The ongoing FIFA World Cup in Qatar seems to have not deterred Kerala fruits and vegetable exporters to go ahead with their decision to suspend exports from Thursday midnight.
A decision to this effect was taken in Kozhikode in protest against the ”exorbitant hike” in freight charges and the newly -implemented 18 per cent GST on exports from October.
Asked whether the stoppage of exports will impact their business commitments during the FIFA World Cup season, M Abdulrahiman, general secretary of Calicut Exporters Association told businessline that “there will be some impact for breaching the export orders especially to Qatar. But our overall loss is much above that due to the increase in taxes.”
Losing competitive edge
He said traders abroad have expressed their inability to procure these produce at high rates and informed that they will not be able to pass on the additional GST charges to customers there. This would make Indian agri-commodities incompetitive, thereby benefiting competing countries such as Sri Lanka, the Philippines, Thailand, Indonesia, Pakistan.
Another exporter KB Rafeeq, proprietor of Kozhikode-based KB Exports, said, “There is no other option but to stand united for a common cause of the entire fraternity in spite of the business generated from Qatar. Today, survival is the biggest challenge and it is difficult to move ahead with the current rate structure”.
Abdulrahiman said that an exporter, who ships five tonnes per day, has to pay GST of ₹25 lakh a month. Flight charges for the cargo were in the range of ₹35-50 per kg before Covid and it went up to ₹100 in the pandemic times in the absence of passengers. Even after normalcy was restored in flight operations, these charges are still continuing. Coupled with this is the 18 per cent GST, he said.
The Association has given several representations to the Finance Minister, Nirmala Sitharaman and airline companies, but nothing has happened.
Kerala ships around 200 tonnes of fresh fruits and vegetables from the four airports on a daily basis catering to Gulf markets, Europe and the Far-East.
Munshid Ali, Secretary of Kerala Exporters Forum, attributed the two per cent drop in the overall merchandise exports in the country this year to the prevailing high GST structure and freight rates.

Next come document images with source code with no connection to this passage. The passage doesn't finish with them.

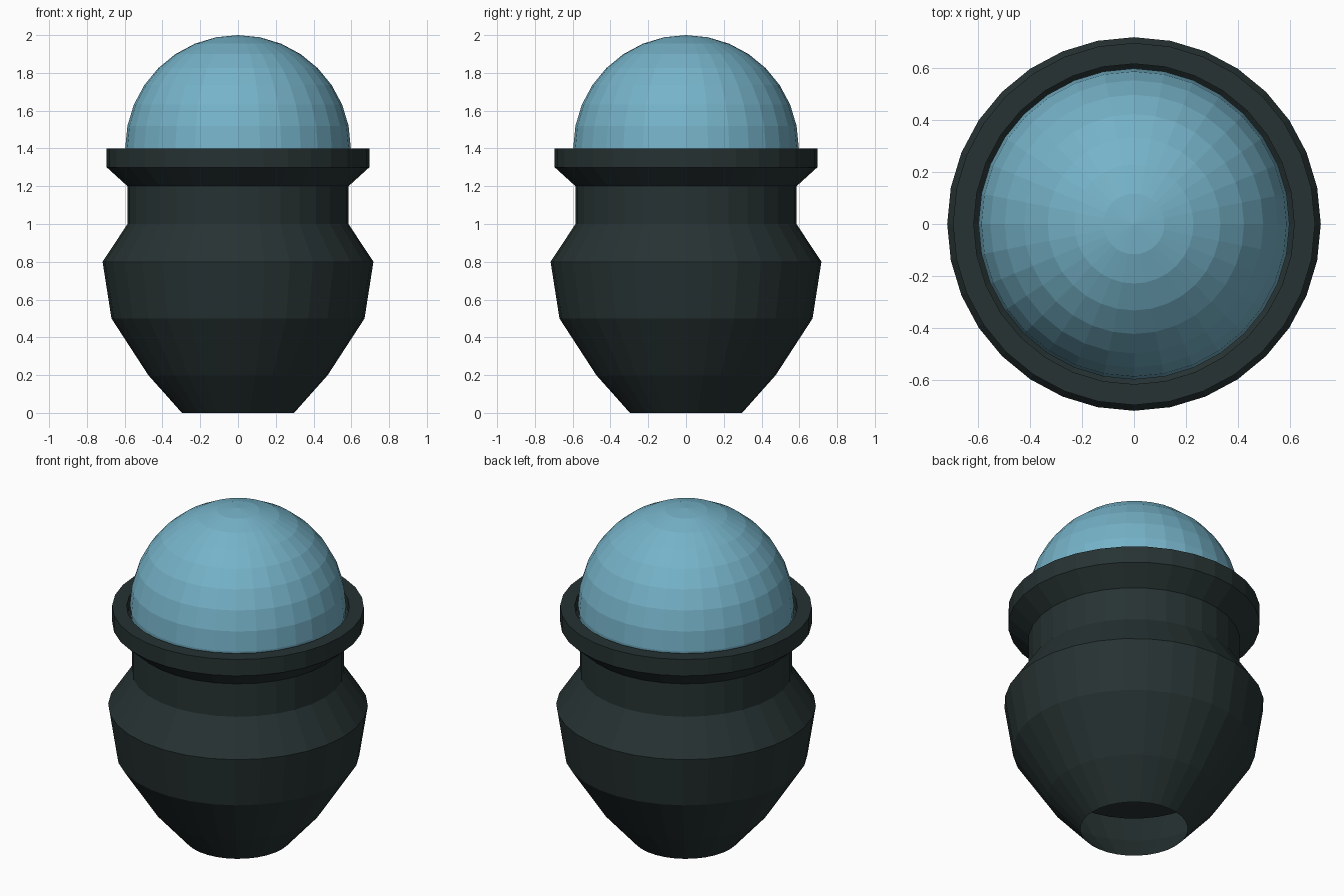
import bpy, bmesh, math

if "Cube" in bpy.data.objects:
    bpy.data.objects.remove(bpy.data.objects["Cube"])

SEG = 32


def material(name, rgb):
    m = bpy.data.materials.new(name)
    m.diffuse_color = (*rgb, 1)
    m.use_nodes = True
    m.node_tree.nodes["Principled BSDF"].inputs["Base Color"].default_value = m.diffuse_color
    return m


def lathe(name, profile, mat, close_end=False):
    """Revolve (radius, height) points around z with flat faces."""
    bm = bmesh.new()
    rings = []
    for r, z in profile:
        rings.append([bm.verts.new((r * math.cos(2 * math.pi * i / SEG),
                                    r * math.sin(2 * math.pi * i / SEG), z))
                      for i in range(SEG)])
    for a, b in zip(rings, rings[1:]):
        for i in range(SEG):
            j = (i + 1) % SEG
            bm.faces.new((a[i], a[j], b[j], b[i]))
    if close_end:
        bm.faces.new(rings[-1])
    me = bpy.data.meshes.new(name)
    bm.to_mesh(me)
    bm.free()
    me.materials.append(mat)
    ob = bpy.data.objects.new(name, me)
    bpy.context.collection.objects.link(ob)
    return ob


dark = material("dark green grey", (0.020, 0.032, 0.032))
blue = material("pale blue", (0.18, 0.45, 0.58))

# Pot: open foot, outer wall, rim, then inner cup with its own floor
lathe("pot", [(0.297, 0), (0.475, 0.2), (0.67, 0.5), (0.717, 0.8),
              (0.585, 1.0), (0.585, 1.2), (0.695, 1.3), (0.695, 1.4),
              (0.615, 1.4), (0.615, 1.33), (0.505, 1.22), (0.505, 0.97),
              (0.63, 0.77), (0.59, 0.53), (0.45, 0.325)], dark, True)

# Glass ball seated in the rim
bpy.ops.mesh.primitive_uv_sphere_add(segments=SEG, ring_count=16,
                                     radius=0.597, location=(0, 0, 1.403))
ball = bpy.context.object
ball.name = "glass_ball"
ball.data.materials.append(blue)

Dil Koshy, secretary, Agricultural Products & Processed Food Exporters Association, said the re-imposition of 18 per cent GST on air freight and 5 per cent on seaways would lead to a working capital shortage. The government will not be getting any monetary benefits out of GST collections, but can only hold the funds for some time before reimbursing them fully to exporters. Moreover, there will be an inordinate delay in getting refunds.